To approach these very difficult problems, the work of our laboratory is directed along three main lines: 1) characterize the computational usefulness of patterns of IT neuronal activity for supporting immediate visual object recognition, 2) test and develop computational theories of how visual input is transformed along the ventral processing stream from a pixel-wise representation, to a powerful representation in IT, 3) understand the spatial organization of this representation. Our primary research approaches are: neurophysiology in awake, behaving non-human primates, functional brain imaging (fMRI), human psychophysics, and computational modeling. Across all of these endeavors we aim to develop innovative methods and tools to facilitate this work in our laboratory and others. Our approaches are often synergistic with those of other MIT laboratories, and this has greatly enhanced our progress.

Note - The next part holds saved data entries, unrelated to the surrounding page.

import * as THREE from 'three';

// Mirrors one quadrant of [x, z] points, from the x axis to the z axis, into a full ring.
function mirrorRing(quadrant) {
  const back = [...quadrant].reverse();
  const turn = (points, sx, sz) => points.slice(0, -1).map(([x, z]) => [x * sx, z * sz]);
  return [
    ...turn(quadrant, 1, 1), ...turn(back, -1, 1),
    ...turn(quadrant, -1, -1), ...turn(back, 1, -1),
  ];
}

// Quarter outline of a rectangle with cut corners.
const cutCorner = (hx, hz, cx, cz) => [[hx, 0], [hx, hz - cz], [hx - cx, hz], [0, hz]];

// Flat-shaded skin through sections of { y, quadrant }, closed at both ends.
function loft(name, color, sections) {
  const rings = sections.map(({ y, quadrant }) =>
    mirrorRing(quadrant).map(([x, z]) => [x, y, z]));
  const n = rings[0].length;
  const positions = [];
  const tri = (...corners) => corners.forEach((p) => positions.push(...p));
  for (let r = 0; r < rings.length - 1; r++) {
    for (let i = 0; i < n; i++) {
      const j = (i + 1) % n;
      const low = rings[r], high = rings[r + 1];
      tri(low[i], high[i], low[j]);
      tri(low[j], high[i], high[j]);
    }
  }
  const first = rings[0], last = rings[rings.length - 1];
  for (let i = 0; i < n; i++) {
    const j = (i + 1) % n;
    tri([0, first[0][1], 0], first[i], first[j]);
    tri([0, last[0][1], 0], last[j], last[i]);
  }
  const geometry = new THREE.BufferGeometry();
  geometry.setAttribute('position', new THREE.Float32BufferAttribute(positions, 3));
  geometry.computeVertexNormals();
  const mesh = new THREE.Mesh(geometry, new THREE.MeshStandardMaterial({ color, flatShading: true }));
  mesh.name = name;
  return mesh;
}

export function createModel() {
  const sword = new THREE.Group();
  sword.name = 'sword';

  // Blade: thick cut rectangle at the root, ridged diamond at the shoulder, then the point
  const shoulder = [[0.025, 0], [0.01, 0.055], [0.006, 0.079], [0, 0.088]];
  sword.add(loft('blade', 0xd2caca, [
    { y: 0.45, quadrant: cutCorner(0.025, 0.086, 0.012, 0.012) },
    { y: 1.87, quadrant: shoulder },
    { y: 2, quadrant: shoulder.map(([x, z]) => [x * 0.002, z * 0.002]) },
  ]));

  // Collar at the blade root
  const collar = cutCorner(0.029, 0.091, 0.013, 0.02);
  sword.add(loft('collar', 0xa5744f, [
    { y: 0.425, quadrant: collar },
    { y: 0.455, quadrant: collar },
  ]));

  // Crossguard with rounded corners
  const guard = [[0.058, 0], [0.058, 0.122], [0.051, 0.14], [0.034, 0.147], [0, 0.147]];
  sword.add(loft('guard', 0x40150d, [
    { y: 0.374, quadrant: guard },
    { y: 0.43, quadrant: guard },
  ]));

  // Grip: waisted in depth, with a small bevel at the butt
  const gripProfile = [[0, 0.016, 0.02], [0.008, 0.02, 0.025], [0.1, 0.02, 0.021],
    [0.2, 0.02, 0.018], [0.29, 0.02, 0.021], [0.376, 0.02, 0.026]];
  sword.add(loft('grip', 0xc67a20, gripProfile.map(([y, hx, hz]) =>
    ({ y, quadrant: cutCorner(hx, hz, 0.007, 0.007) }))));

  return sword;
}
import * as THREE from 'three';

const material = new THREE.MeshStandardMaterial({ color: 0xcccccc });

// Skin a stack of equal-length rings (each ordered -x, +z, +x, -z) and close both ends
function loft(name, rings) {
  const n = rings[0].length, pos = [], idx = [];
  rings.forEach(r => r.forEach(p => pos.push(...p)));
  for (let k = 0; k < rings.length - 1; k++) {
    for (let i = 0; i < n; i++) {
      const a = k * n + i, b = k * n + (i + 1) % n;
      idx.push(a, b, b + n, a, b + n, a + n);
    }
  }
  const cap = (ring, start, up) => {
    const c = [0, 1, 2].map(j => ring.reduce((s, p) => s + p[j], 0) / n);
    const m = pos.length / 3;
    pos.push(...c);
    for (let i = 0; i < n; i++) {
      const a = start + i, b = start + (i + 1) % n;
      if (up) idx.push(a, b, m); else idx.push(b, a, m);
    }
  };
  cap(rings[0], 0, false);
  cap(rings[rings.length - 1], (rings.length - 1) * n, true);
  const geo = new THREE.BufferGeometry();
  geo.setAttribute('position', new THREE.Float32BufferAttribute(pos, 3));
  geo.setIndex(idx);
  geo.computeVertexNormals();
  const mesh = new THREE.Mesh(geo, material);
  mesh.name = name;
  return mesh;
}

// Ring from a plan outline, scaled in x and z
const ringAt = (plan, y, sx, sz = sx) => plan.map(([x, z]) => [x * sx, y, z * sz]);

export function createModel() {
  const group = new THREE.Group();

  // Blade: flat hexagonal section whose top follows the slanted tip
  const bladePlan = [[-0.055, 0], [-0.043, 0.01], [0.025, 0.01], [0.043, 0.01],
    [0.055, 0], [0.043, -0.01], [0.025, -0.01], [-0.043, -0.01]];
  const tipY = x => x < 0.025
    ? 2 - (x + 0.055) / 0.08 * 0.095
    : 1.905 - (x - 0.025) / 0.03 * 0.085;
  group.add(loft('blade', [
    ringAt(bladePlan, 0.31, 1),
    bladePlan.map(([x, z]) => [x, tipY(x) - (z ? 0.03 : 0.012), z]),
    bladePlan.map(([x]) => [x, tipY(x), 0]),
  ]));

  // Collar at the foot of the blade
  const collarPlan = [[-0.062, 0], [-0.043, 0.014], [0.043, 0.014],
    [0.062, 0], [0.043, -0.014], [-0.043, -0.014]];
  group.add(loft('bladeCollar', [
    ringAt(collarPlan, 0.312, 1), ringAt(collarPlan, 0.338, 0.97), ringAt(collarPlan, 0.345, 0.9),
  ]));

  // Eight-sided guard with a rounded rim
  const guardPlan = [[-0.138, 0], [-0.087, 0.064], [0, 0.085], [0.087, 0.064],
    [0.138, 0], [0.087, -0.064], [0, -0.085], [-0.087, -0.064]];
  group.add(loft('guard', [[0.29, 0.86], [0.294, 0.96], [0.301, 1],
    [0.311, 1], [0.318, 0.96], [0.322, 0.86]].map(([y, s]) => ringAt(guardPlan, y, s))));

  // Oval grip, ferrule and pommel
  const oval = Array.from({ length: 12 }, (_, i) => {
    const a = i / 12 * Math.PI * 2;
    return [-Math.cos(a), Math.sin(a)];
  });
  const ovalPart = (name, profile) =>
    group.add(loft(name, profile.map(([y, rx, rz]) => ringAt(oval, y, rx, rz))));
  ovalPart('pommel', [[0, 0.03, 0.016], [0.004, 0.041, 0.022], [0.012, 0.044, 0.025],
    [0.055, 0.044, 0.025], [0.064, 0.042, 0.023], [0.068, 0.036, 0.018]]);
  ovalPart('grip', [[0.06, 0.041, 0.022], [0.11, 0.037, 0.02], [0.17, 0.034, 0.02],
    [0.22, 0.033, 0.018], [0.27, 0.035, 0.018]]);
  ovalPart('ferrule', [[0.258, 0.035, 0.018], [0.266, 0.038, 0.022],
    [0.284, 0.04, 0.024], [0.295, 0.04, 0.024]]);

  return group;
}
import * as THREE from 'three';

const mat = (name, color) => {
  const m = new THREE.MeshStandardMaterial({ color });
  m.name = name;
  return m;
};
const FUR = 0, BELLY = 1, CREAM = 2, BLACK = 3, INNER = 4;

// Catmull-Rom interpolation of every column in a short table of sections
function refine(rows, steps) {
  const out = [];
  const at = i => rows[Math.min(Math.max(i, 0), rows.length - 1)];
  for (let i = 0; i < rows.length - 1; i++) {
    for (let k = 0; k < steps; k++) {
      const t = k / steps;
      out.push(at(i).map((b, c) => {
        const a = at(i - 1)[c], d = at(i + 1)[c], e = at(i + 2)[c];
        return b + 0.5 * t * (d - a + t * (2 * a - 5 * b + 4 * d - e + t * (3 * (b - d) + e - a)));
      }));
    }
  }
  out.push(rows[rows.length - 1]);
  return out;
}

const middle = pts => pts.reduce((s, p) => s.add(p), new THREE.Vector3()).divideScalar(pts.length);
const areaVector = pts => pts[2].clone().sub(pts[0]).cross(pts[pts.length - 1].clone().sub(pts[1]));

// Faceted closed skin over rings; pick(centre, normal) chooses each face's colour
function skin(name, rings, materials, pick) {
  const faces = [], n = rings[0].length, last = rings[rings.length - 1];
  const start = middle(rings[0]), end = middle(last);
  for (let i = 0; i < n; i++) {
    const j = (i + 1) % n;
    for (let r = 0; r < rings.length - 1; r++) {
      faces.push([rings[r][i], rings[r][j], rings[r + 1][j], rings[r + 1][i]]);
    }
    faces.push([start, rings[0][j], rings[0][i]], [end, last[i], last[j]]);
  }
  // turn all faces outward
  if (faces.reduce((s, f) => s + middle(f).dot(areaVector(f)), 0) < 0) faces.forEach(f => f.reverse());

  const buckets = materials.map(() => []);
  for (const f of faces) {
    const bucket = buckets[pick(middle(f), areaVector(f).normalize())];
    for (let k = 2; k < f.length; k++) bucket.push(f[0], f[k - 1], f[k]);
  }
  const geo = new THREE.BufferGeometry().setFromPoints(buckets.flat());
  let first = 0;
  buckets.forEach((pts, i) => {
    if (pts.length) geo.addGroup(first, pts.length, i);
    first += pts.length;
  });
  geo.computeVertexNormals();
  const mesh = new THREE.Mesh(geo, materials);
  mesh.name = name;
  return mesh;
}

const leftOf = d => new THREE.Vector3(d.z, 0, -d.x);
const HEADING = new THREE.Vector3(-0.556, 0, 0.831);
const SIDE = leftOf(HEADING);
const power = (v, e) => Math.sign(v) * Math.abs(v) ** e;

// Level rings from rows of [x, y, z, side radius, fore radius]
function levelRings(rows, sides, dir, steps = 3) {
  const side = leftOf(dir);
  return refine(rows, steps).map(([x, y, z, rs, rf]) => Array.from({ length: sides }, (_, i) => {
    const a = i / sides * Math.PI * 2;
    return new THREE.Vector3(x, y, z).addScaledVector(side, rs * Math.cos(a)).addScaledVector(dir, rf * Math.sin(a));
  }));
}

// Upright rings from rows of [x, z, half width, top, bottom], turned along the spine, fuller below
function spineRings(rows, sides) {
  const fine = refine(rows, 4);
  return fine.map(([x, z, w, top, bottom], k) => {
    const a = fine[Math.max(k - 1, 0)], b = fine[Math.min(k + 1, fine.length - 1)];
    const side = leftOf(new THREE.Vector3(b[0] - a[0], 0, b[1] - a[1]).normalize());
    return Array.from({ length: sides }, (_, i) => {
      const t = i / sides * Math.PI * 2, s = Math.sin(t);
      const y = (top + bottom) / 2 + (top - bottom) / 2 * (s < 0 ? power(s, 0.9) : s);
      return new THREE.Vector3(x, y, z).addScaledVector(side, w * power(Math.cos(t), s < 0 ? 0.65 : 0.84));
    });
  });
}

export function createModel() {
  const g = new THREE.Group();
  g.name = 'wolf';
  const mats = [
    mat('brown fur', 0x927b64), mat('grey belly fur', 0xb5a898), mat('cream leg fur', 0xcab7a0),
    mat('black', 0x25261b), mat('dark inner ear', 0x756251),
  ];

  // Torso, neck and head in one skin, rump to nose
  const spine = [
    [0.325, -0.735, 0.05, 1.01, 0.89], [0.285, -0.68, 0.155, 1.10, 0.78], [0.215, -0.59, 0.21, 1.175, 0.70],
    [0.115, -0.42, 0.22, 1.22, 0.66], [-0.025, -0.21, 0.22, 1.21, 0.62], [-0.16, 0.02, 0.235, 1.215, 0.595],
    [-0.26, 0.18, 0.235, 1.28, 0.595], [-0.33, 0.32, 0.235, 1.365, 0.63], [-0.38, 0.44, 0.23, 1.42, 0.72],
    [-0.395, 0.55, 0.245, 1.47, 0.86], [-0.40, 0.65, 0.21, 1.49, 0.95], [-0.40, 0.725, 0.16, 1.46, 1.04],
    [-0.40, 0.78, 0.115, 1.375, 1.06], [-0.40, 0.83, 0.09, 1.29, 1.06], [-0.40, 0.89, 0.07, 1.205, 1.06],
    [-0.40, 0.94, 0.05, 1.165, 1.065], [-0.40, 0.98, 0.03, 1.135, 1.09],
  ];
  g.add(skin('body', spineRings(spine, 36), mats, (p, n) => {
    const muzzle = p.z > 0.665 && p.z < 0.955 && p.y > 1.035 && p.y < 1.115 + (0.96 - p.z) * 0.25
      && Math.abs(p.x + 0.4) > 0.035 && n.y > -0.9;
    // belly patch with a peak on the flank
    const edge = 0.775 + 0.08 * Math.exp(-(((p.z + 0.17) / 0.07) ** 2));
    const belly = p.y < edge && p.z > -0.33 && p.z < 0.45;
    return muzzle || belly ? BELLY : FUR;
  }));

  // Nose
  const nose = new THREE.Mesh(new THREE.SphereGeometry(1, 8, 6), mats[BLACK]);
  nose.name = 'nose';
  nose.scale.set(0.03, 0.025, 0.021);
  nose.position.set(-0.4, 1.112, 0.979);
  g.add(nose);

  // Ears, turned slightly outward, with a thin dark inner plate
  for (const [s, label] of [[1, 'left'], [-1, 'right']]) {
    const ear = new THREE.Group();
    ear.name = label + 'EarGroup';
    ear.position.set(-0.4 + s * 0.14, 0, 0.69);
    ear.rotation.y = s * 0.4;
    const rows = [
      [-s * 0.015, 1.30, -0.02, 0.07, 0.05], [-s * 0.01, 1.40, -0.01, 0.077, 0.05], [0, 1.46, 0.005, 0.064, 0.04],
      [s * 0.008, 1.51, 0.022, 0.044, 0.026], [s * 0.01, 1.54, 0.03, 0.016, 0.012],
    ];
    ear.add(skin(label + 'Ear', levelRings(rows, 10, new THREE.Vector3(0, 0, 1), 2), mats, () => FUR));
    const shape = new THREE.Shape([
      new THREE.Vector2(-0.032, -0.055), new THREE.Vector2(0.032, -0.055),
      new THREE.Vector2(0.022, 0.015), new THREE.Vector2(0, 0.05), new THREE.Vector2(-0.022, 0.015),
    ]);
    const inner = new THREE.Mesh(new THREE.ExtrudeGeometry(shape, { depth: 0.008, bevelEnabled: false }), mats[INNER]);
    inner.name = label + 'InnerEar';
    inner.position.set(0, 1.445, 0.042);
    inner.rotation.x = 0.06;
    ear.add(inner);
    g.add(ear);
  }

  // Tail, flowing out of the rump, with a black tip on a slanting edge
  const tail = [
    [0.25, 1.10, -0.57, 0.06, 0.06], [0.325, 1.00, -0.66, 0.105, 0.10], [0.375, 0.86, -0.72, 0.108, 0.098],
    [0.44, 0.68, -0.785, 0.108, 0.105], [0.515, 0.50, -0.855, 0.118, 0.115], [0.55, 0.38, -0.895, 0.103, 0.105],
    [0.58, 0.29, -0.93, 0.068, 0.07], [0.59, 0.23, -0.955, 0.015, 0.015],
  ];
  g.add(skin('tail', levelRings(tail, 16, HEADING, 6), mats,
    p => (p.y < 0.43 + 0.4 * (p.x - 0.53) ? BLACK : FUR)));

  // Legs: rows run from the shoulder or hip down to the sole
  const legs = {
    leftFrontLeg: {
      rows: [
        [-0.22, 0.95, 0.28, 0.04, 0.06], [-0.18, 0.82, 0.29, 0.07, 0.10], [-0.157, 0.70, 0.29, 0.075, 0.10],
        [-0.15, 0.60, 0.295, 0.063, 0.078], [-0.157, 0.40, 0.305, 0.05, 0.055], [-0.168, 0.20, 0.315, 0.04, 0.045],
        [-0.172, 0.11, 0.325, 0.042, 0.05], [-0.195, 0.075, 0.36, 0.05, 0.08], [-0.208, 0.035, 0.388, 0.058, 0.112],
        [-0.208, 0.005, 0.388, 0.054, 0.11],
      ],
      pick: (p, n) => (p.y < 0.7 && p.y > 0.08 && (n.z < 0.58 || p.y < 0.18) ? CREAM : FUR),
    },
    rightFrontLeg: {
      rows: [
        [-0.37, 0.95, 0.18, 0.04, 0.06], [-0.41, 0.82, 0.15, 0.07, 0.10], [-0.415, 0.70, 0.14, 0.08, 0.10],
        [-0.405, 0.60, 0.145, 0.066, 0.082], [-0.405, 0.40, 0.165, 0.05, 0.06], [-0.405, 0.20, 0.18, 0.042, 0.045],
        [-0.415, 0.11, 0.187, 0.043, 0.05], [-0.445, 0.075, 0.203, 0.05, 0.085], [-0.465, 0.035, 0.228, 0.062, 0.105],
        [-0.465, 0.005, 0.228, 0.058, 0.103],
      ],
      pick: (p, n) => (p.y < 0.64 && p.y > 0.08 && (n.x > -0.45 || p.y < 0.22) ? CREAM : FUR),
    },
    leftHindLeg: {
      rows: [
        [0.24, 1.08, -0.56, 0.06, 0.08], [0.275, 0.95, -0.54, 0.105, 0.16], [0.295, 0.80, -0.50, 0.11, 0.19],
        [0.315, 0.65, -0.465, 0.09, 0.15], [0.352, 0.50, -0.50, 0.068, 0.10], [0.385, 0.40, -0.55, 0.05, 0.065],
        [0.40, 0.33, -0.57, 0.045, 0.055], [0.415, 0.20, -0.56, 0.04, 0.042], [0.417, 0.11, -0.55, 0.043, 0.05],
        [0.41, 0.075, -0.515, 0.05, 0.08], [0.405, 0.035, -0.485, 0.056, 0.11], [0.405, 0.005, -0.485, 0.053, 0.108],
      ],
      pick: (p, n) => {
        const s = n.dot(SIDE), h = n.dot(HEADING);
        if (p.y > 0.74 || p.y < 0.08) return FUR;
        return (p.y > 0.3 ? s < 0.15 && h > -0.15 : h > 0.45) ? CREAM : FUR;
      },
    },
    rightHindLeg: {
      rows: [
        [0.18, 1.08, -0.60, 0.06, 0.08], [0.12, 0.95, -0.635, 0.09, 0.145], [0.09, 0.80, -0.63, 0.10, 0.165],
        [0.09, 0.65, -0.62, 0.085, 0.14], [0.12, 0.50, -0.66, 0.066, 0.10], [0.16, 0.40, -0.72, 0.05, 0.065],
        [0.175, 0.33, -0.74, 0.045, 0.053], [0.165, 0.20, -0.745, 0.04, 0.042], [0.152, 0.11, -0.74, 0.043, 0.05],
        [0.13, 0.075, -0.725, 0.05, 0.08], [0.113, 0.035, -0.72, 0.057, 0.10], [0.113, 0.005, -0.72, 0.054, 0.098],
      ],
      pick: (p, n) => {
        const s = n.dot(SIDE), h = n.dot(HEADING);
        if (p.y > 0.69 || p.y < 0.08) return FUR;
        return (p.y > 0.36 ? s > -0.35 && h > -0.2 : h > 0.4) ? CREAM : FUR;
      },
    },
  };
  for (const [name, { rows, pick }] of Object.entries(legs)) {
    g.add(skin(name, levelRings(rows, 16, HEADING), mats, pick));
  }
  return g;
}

We are focussed on the crux problem of visual object recognition, which is called the “invariance” problem. This problem results from the fact that each object category can present an essentially infinite number of images to us -- due to changes in object position, distance, pose, lighting, background, deformation, and exemplar variation. Yet somehow the brain is able to determine that all of these images still contain the same object category (e.g. all contain a “car” in the examples below).
The ability to solve the “invariance” problem is what separates humans from machines , and its solution in the primate brain results from very clever algorithms that are likely fundamental to the way our cortex processes sensory information.
Elucidating Neuronal Object Codes
How well does the ventral visual stream solve object representation?
How much improvement does each processing stage add to that performance?
The Quest for Underlying Algorithms
Which computational ideas are at work in the ventral visual stream?
Building and testing computational algorithms that implement those ideas at scale
This work is being carried out in collaboration with The Visual Neuroscience Group, led by Dr. David Cox, at Harvard's Rowland Instiutute. www.rowland.harvard.edu/rjf/cox/
The Circuits that Implement those Algorithms
Is the ventral stream divided into different spatial regions to support different tasks?
Do such divisions allow targeted interaction with perception?
Do such divisions allow deeper insight into the underlying algorithms at work?